Jeff kills the program and leads me to the bedroom. I wonder who cleans those girls out.
“Cooking tonight,” Levi says.
I am pushing a load of groceries. There is no way around it. He lands in my path. I squeeze the foam handles of my stroller and his palms cup over my grip. He stands so close I smell his scalp.
A bulb of garlic spills out of my bag.
I bend down, my underwear is entirely wrong, and the garlic rolls into his dustpan. When he returns it to me I finger its brittle exterior.
He lifts my chin and asks what’s on the menu.
I admit I could use some inspiration.
He’s holding my face like a chalice.
“Angel,” he sighs.
My nose drips.
“What done happened to your baby?”
Which baby, I think, as if it were simple.

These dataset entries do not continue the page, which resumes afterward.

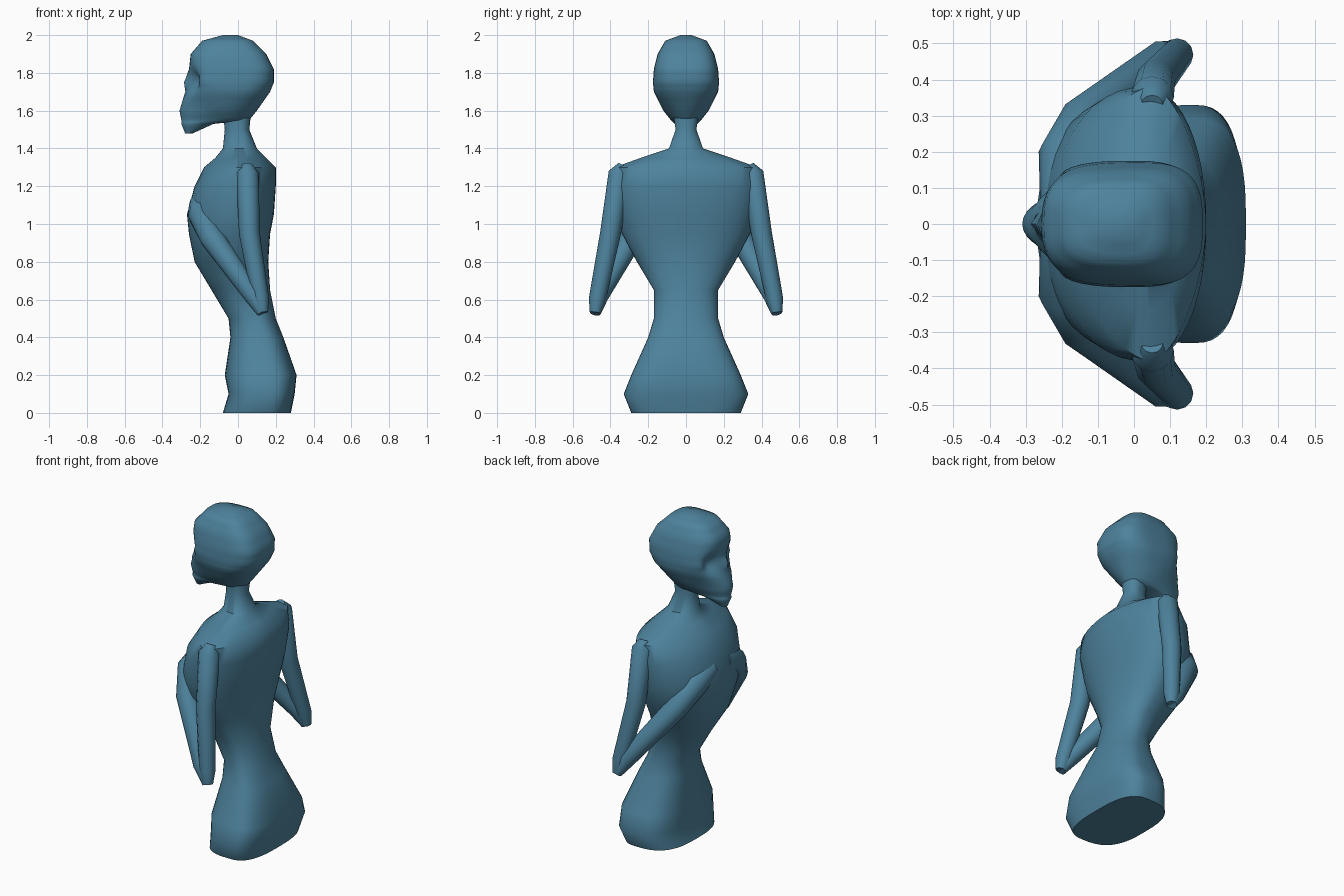
import bpy, bmesh, math
from mathutils import Vector

cube = bpy.data.objects.get("Cube")
if cube:
    bpy.data.objects.remove(cube)

skin = bpy.data.materials.new("muted blue")
skin.use_nodes = True
blue = (0.075, 0.225, 0.335, 1)
skin.diffuse_color = blue
skin.node_tree.nodes["Principled BSDF"].inputs["Base Color"].default_value = blue


def build_object(name, rings):
    """Join matching rings of points into a closed, smooth-shaded surface."""
    bm = bmesh.new()
    loops = [[bm.verts.new(point) for point in ring] for ring in rings]
    for lower, upper in zip(loops, loops[1:]):
        for i in range(len(lower)):
            bm.faces.new((lower[i - 1], lower[i], upper[i], upper[i - 1]))
    bm.faces.new(loops[0])
    bm.faces.new(loops[-1])
    bmesh.ops.recalc_face_normals(bm, faces=bm.faces)
    mesh = bpy.data.meshes.new(name)
    bm.to_mesh(mesh)
    bm.free()
    mesh.materials.append(skin)
    part = bpy.data.objects.new(name, mesh)
    bpy.context.collection.objects.link(part)
    bpy.ops.object.select_all(action='DESELECT')
    part.select_set(True)
    bpy.context.view_layer.objects.active = part
    bpy.ops.object.shade_smooth_by_angle(angle=math.radians(50))


def section(z, front, back, width, power=0.95):
    """Level outline: rounded for a power near one, boxier below it."""
    middle = front + (back - front) * 0.6
    sides = 48
    outline = []
    for i in range(sides):
        angle = math.tau * i / sides
        along = math.copysign(abs(math.cos(angle)) ** power, math.cos(angle))
        across = math.copysign(abs(math.sin(angle)) ** power, math.sin(angle))
        reach = back - middle if along > 0 else middle - front
        outline.append(Vector((middle + along * reach, across * width, z)))
    return outline


def refine(rings, steps):
    """Insert evenly blended rings between the given ones."""
    dense = []
    for lower, upper in zip(rings, rings[1:]):
        for k in range(steps):
            dense.append([a.lerp(b, k / steps) for a, b in zip(lower, upper)])
    return dense + [rings[-1]]


def hollow(point, y, z, depth):
    """Press a soft pair of dents into the face."""
    if point.x < -0.1:
        distance = Vector((abs(point.y) - y, point.z - z)).length
        point.x += depth * math.exp(-(distance / 0.05) ** 2)


def limb(name, path, side):
    """Tapered tube along (centre, radius) pairs, mirrored by side."""
    sides = 12
    centres = [Vector((x, y * side, z)) for (x, y, z), radius in path]
    rings = []
    for i, centre in enumerate(centres):
        ahead = centres[min(i + 1, len(centres) - 1)] - centres[max(i - 1, 0)]
        across = ahead.cross(Vector((1, 0, 0))).normalized()
        up = ahead.cross(across).normalized()
        radius = path[i][1]
        angles = [math.tau * k / sides for k in range(sides)]
        rings.append([centre + radius * (math.cos(a) * across + math.sin(a) * up)
                      for a in angles])
    build_object(name, rings)


# Torso: hips, waist, chest, shoulders and neck
build_object("torso", [
    section(z=0, front=-0.08, back=0.28, width=0.29, power=0.7),
    section(z=0.1, front=-0.05, back=0.3, width=0.33, power=0.7),
    section(z=0.2, front=-0.07, back=0.31, width=0.29, power=0.7),
    section(z=0.4, front=-0.04, back=0.24, width=0.2, power=0.8),
    section(z=0.5, front=-0.05, back=0.2, width=0.17),
    section(z=0.65, front=-0.14, back=0.17, width=0.17),
    section(z=0.8, front=-0.23, back=0.16, width=0.26),
    section(z=0.95, front=-0.26, back=0.17, width=0.34),
    section(z=1.05, front=-0.27, back=0.19, width=0.36),
    section(z=1.2, front=-0.23, back=0.2, width=0.38),
    section(z=1.3, front=-0.18, back=0.2, width=0.38, power=1.2),
    section(z=1.35, front=-0.12, back=0.15, width=0.24, power=1.2),
    section(z=1.4, front=-0.08, back=0.1, width=0.09),
    section(z=1.5, front=-0.07, back=0.06, width=0.055),
    section(z=1.6, front=-0.08, back=0.07, width=0.07),
])

# Head: jaw, face and skull, with hollow eye sockets and cheeks
head = refine([
    section(z=1.48, front=-0.28, back=-0.24, width=0.02),
    section(z=1.53, front=-0.3, back=-0.13, width=0.06),
    section(z=1.55, front=-0.3, back=0.06, width=0.08),
    section(z=1.6, front=-0.31, back=0.1, width=0.12),
    section(z=1.7, front=-0.28, back=0.17, width=0.17, power=0.8),
    section(z=1.75, front=-0.29, back=0.19, width=0.175, power=0.7),
    section(z=1.82, front=-0.26, back=0.19, width=0.17, power=0.65),
    section(z=1.9, front=-0.25, back=0.15, width=0.15, power=0.65),
    section(z=1.97, front=-0.19, back=0.08, width=0.11, power=0.7),
    section(z=2, front=-0.08, back=0, width=0.03),
], steps=3)
for ring in head:
    for point in ring:
        hollow(point, y=0.085, z=1.755, depth=0.075)
        hollow(point, y=0.1, z=1.62, depth=0.03)
build_object("head", head)

# Arms: upper arms hang down, forearms fold up to the chest
for side, word in ((1, "left"), (-1, "right")):
    shoulder = (0.05, 0.35, 1.27)
    elbow = (0.12, 0.47, 0.6)
    elbow_tip = (0.13, 0.48, 0.53)
    wrist = (-0.14, 0.29, 0.93)
    hand = (-0.19, 0.19, 1.05)
    fingers = (-0.19, 0.06, 1.1)
    limb(word + "_upper_arm", [
        ((0.05, 0.33, 1.31), 0.03),
        (shoulder, 0.06),
        ((0.06, 0.4, 0.95), 0.055),
        (elbow, 0.045),
        (elbow_tip, 0.03),
    ], side)
    limb(word + "_forearm", [
        (elbow_tip, 0.03),
        ((0.08, 0.46, 0.62), 0.05),
        (wrist, 0.065),
        (hand, 0.075),
        (fingers, 0.07),
    ], side)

The babies I wanted or those Jeff didn’t or the love we’d both lost and ruined. A mistake in high school, another my thesis year, the people who said once – at least you have each other. The baby I carried for twenty weeks until he fled in such a rush he didn’t realize there was no need to hurry, we could wait, we waited; still we are waiting. For what? Misplaced keys, lone socks from the dryer, overdue books, an engagement ring slipped down the drain. Life has its flukes. There are statistics, friends say; see a penny pick it up, as if a child were a fish won at a fair.
It is one thing to rescue a glove from a puddle.

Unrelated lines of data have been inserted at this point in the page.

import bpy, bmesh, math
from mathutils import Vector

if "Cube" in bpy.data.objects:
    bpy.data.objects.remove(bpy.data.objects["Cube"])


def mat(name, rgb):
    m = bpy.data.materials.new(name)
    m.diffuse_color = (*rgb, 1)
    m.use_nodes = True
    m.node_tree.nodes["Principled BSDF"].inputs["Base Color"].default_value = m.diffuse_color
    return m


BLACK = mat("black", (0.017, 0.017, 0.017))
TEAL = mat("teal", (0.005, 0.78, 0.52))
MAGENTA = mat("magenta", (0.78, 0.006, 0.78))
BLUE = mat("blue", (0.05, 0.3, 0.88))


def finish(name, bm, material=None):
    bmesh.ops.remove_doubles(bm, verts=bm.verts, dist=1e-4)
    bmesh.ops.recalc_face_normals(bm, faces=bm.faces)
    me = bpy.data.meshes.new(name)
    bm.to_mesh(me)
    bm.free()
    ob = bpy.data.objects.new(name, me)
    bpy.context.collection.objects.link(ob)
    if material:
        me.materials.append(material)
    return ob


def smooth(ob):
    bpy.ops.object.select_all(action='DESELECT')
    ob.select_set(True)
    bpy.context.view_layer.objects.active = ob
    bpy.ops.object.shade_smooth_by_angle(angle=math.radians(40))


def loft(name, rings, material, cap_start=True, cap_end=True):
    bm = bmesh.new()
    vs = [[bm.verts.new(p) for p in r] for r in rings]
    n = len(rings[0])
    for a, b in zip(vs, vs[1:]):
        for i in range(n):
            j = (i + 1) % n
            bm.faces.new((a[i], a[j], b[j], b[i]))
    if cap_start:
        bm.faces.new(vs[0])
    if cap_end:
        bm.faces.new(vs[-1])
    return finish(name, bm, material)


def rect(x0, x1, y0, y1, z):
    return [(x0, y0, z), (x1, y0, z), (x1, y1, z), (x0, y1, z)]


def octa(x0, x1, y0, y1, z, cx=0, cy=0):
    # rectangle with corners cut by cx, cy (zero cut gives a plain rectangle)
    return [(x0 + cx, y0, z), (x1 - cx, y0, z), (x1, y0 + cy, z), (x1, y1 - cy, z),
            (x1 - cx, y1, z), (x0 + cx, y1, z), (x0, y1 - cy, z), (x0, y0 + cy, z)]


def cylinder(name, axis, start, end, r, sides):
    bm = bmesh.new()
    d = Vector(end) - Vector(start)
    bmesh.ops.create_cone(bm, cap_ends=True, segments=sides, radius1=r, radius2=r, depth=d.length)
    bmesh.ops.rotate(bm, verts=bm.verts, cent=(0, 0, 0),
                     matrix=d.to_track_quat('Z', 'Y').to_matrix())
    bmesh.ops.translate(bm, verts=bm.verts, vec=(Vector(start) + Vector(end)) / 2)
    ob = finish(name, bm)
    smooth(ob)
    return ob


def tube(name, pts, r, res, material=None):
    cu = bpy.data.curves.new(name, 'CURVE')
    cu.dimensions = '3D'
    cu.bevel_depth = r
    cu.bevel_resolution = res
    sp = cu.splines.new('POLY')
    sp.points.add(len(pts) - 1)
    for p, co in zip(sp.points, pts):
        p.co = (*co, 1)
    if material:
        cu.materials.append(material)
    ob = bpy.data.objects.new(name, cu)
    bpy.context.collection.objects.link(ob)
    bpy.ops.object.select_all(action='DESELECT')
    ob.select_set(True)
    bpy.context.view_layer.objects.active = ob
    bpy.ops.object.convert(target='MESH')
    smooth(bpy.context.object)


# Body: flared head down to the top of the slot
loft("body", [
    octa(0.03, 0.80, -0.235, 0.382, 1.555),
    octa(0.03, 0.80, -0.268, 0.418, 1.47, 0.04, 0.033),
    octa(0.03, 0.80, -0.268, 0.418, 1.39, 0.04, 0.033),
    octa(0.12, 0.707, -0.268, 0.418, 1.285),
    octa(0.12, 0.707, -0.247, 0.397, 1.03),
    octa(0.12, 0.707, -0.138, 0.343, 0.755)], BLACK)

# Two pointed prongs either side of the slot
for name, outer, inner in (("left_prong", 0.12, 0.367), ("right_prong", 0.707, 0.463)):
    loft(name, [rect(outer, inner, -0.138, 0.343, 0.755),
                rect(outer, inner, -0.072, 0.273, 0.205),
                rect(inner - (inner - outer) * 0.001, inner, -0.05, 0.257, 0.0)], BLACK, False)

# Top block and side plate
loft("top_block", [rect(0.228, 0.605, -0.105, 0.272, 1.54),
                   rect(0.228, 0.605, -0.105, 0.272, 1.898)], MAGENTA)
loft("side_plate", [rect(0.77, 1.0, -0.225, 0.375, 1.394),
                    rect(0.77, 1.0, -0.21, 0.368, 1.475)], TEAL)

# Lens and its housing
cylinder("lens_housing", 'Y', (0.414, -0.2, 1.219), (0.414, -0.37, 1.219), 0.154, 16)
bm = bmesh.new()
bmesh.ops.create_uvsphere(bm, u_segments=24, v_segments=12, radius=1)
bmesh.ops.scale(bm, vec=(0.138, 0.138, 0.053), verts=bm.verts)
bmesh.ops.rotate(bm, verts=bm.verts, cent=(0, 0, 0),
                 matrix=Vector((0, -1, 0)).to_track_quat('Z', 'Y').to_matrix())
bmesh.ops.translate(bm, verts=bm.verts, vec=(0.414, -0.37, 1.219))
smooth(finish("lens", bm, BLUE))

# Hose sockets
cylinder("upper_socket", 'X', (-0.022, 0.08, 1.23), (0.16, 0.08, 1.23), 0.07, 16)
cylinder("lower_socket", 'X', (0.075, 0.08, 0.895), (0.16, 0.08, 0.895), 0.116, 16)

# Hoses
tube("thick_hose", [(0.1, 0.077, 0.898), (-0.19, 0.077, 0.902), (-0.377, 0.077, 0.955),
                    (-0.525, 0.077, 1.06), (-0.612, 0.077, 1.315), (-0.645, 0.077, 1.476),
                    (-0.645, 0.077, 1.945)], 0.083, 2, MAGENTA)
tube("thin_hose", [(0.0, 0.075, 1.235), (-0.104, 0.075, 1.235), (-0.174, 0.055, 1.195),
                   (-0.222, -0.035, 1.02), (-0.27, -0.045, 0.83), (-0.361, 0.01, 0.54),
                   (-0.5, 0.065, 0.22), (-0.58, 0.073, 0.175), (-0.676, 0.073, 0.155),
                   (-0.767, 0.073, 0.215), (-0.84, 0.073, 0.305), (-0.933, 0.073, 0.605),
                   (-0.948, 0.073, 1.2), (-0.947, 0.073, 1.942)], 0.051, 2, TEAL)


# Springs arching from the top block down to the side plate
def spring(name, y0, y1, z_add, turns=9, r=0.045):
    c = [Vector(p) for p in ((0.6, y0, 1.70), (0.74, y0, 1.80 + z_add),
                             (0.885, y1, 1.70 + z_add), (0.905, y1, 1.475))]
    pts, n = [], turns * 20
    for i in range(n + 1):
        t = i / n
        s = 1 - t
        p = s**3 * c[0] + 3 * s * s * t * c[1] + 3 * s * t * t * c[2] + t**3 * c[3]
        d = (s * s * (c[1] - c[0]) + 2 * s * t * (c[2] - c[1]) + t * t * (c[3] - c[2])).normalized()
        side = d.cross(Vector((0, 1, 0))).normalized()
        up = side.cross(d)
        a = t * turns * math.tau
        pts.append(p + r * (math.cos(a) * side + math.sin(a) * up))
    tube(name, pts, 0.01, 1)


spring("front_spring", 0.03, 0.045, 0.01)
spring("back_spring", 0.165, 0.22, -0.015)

I am nobody’s Angel.
He tries again: “Seriously, why you still pushing that thing?”
Stores graciously took back all tagged items: sleepers and onesies and swings and mats and bouncers and snowsuits and bibs. Presents were exchanged or re-gifted. The only thing left was the stroller, unpacked and already assembled, its gingham print a cursed cheerful yellow and blue. That stayed.

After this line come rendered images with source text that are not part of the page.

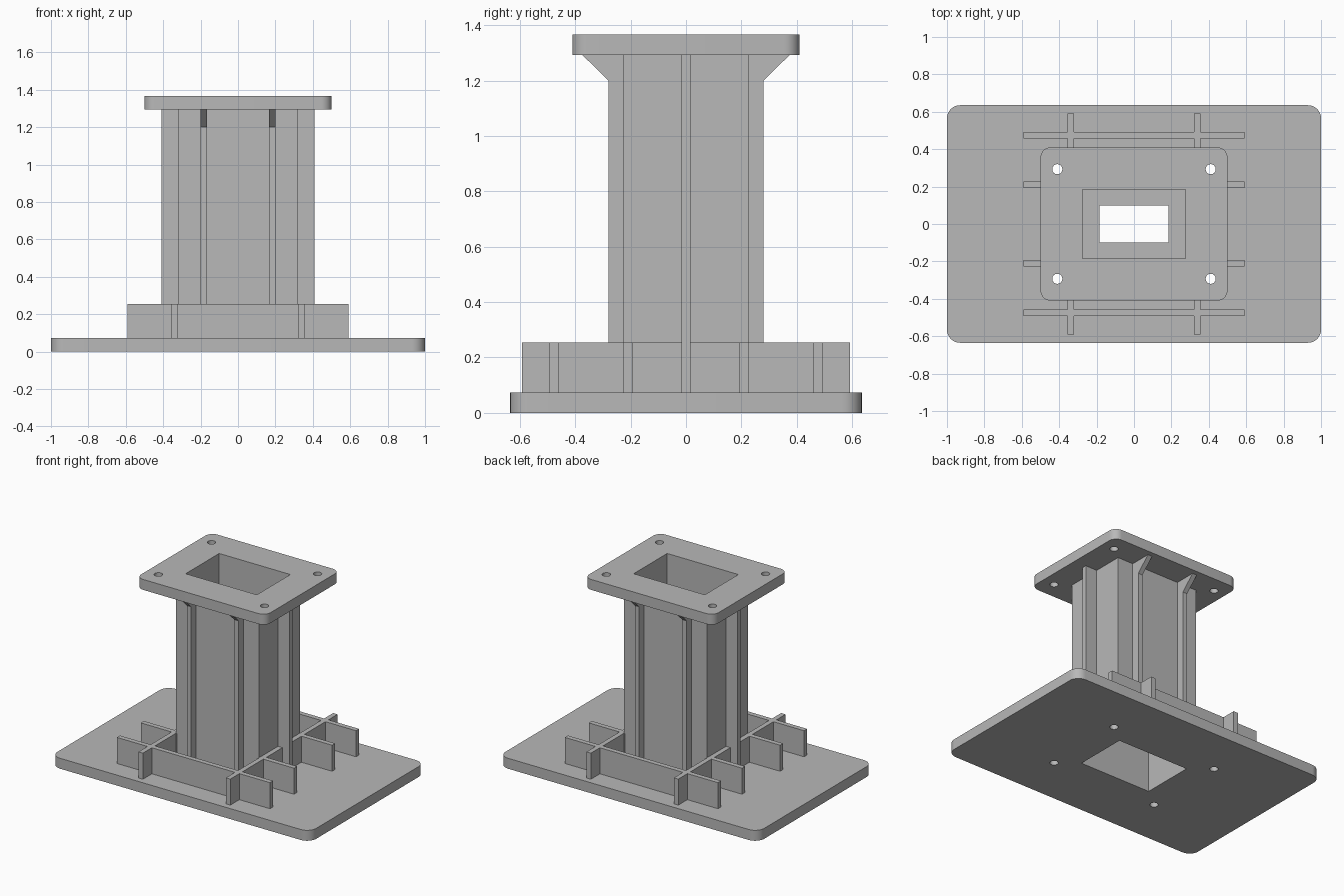
import bpy, bmesh, math
from mathutils import Vector

old = bpy.data.objects.get("Cube")
if old:
    bpy.data.objects.remove(old, do_unlink=True)

steel = bpy.data.materials.new("plain_grey_steel")
steel.use_nodes = True
GREY = (0.48, 0.48, 0.48, 1)
steel.diffuse_color = GREY
steel.node_tree.nodes["Principled BSDF"].inputs["Base Color"].default_value = GREY


def rect(hx, hy, r=0.0):
    """Rectangle outline, optionally with rounded corners."""
    if r == 0:
        return [(hx, hy), (-hx, hy), (-hx, -hy), (hx, -hy)]
    pts = []
    for i, (sx, sy) in enumerate([(1, 1), (-1, 1), (-1, -1), (1, -1)]):
        for k in range(9):
            a = math.pi / 2 * (i + k / 8)
            pts.append((sx * (hx - r) + r * math.cos(a), sy * (hy - r) + r * math.sin(a)))
    return pts


def circle(cx, cy, r, n=24):
    return [(cx + r * math.cos(2 * math.pi * k / n), cy + r * math.sin(2 * math.pi * k / n))
            for k in range(n)]


def plate(name, loops, z0, z1):
    """Extrude an outline with holes into a slab from z0 to z1."""
    curve = bpy.data.curves.new(name, "CURVE")
    curve.dimensions = "2D"
    curve.fill_mode = "BOTH"
    curve.extrude = (z1 - z0) / 2
    for loop in loops:
        spline = curve.splines.new("POLY")
        spline.points.add(len(loop) - 1)
        for p, (x, y) in zip(spline.points, loop):
            p.co = (x, y, 0, 1)
        spline.use_cyclic_u = True
    temp = bpy.data.objects.new(name + "_outline", curve)
    bpy.context.collection.objects.link(temp)
    bpy.context.view_layer.update()
    mesh = bpy.data.meshes.new_from_object(temp.evaluated_get(bpy.context.evaluated_depsgraph_get()))
    bpy.data.objects.remove(temp, do_unlink=True)
    bm = bmesh.new()
    bm.from_mesh(mesh)
    bmesh.ops.remove_doubles(bm, verts=bm.verts, dist=0.0001)
    bmesh.ops.translate(bm, verts=bm.verts, vec=(0, 0, (z0 + z1) / 2))
    return finish(name, bm, mesh)


def prism(name, profile, depth):
    """Extrude a closed 3D profile along a depth vector."""
    bm = bmesh.new()
    face = bm.faces.new([bm.verts.new(p) for p in profile])
    ext = bmesh.ops.extrude_face_region(bm, geom=[face])
    verts = [g for g in ext["geom"] if isinstance(g, bmesh.types.BMVert)]
    bmesh.ops.translate(bm, verts=verts, vec=Vector(depth))
    return finish(name, bm, bpy.data.meshes.new(name))


def finish(name, bm, mesh):
    bmesh.ops.recalc_face_normals(bm, faces=bm.faces)
    bm.to_mesh(mesh)
    bm.free()
    mesh.name = name
    mesh.materials.clear()
    mesh.materials.append(steel)
    obj = bpy.data.objects.new(name, mesh)
    bpy.context.collection.objects.link(obj)
    bpy.ops.object.select_all(action="DESELECT")
    obj.select_set(True)
    bpy.context.view_layer.objects.active = obj
    bpy.ops.object.shade_smooth_by_angle(angle=math.radians(30))
    return obj


def box(name, x0, x1, y0, y1, z0, z1):
    return prism(name, [(x0, y0, z0), (x1, y0, z0), (x1, y1, z0), (x0, y1, z0)], (0, 0, z1 - z0))


BASE, FIN, NECK, TOP = 0.073, 0.255, 1.293, 1.366
T = 0.034  # rib thickness
SIDES = ((1, "left"), (-1, "right"))
ENDS = ((-1, "front"), (1, "back"))

# Flanges with bolt holes and a central opening
opening = rect(0.275, 0.185)
bolts = [circle(sx * 0.41, sy * 0.293, 0.027) for sx in (1, -1) for sy in (1, -1)]
plate("base_plate", [rect(1, 0.635, 0.07), opening] + bolts, 0, BASE)
plate("top_plate", [rect(0.5, 0.41, 0.055), opening] + bolts, NECK, TOP)

# Hollow column with an inner ring
plate("column", [rect(0.32, 0.226), opening], BASE, NECK)
plate("inner_ring", [rect(0.28, 0.19), rect(0.185, 0.1)], 0.66, 0.73)

# Flared ribs on the front and back of the column
for sy, end in ENDS:
    for sx, side in SIDES:
        x = sx * 0.183 - T / 2
        outline = [(0.22, BASE), (0.28, BASE), (0.28, 1.2), (0.375, NECK), (0.22, NECK)]
        prism(f"{end}_{side}_rib", [(x, sy * y, z) for y, z in outline], (T, 0, 0))

# Straight ribs and short base fins on each side
for sx, side in SIDES:
    xs = sorted((sx * 0.315, sx * 0.41))
    box(f"{side}_rib", *xs, -T / 2, T / 2, BASE, NECK)
    xs = sorted((sx * 0.315, sx * 0.592))
    for sy, end in ENDS:
        y = sy * 0.21
        box(f"{side}_{end}_base_fin", *xs, y - T / 2, y + T / 2, BASE, FIN)

# Long crossing base stiffeners
for sx, side in SIDES:
    x = sx * 0.338
    box(f"{side}_base_stiffener", x - T / 2, x + T / 2, -0.592, 0.592, BASE, FIN)
for sy, end in ENDS:
    y = sy * 0.475
    box(f"{end}_base_stiffener", -0.592, 0.592, y - T / 2, y + T / 2, BASE, FIN)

I place my bundle of cloves in a bag.
My stroller can carry a week’s worth of shopping.
“It’s practical,” I manage to say.
That night, I make spatch-cooked chicken with potatoes.
Jeff looks at the plate, the bird prostrate and splayed, backbone removed. I read in a food magazine that it decreases roasting time.
Jeff smiles at me, as if there’s something different.
I lean forward.
With a mouthful he asks, Did you color your hair?
I pack up my classroom. Textbooks, anthologies, reams of paper. A poster of a hedgehog in a hardhat: Build Character, another of Langston Hughes. Unused blue books. Pens, hole punchers, staplers. Nubs of chalk. An eraser. All these objects. The blind slats are crooked and bent, as if shot clean with a pinky ball. The floor is a mess. There are half-sucked lollipops, wrappers, broken cell phone charms. Gum on chairs. A smudged thank-you note in my desk: for believing when no one else did. The halls are already deserted.
I throw out what I cannot carry.
Jeff walks in the door arms full of pamphlets.
“Where were you?” he says. His pant leg is caught in his shoe. He puffs. “The elevator’s out. I waited by the Weill/Cornell booth for thirty minutes.”
I was supposed to meet him at another fertility expo during lunch. Like a zealot he foists options on me: IUI, IVF, surrogacy, adoption. Each glossy fold features a photo of a beaming, red-cheeked baby.
I drop the rag from my hand.
The last time I see Levi I assume he’ll hand me a laminated card of the Kaddish, the kind transliterated in large print and kept in wicker baskets at the doors of funeral parlors. But when I get close I see he’s traded his trimmings for new sneakers; there’s nothing Jew left on him.
“Angel,” he says, leaning on his push broom. I lean into him. His chest is firm as a pew. My fingers maneuver his belt loops. Teratomas, I tell him. You cannot imagine. Try to picture. Monstrous. Freak. Tumors. Like a video game nobody wins. In dreams teratomas are all I see. Bulbous skeins of hair teeth and skin devouring pale limbs of children, bluish ghosts and bobbing cherries, children I’ve already used up.
He pulls me off like suction.
“Lady, what you want from me?”
He catches my carriage before it veers into a pedestrian.
I grab his broom handle and sweep.
Copyright © Sara Lippmann 2011
Sara Lippmann is a freelance writer and editor. Her fiction has appeared in or is forthcoming from places like PANK, Our Stories, Slice, Potomac Review, Big Muddy, Metazen among others. It has been included in Sex Scene: An Anthology, Mamas & Papas (City Works Press) and two other anthologies from Wising Up Press. She lives with her family in Brooklyn.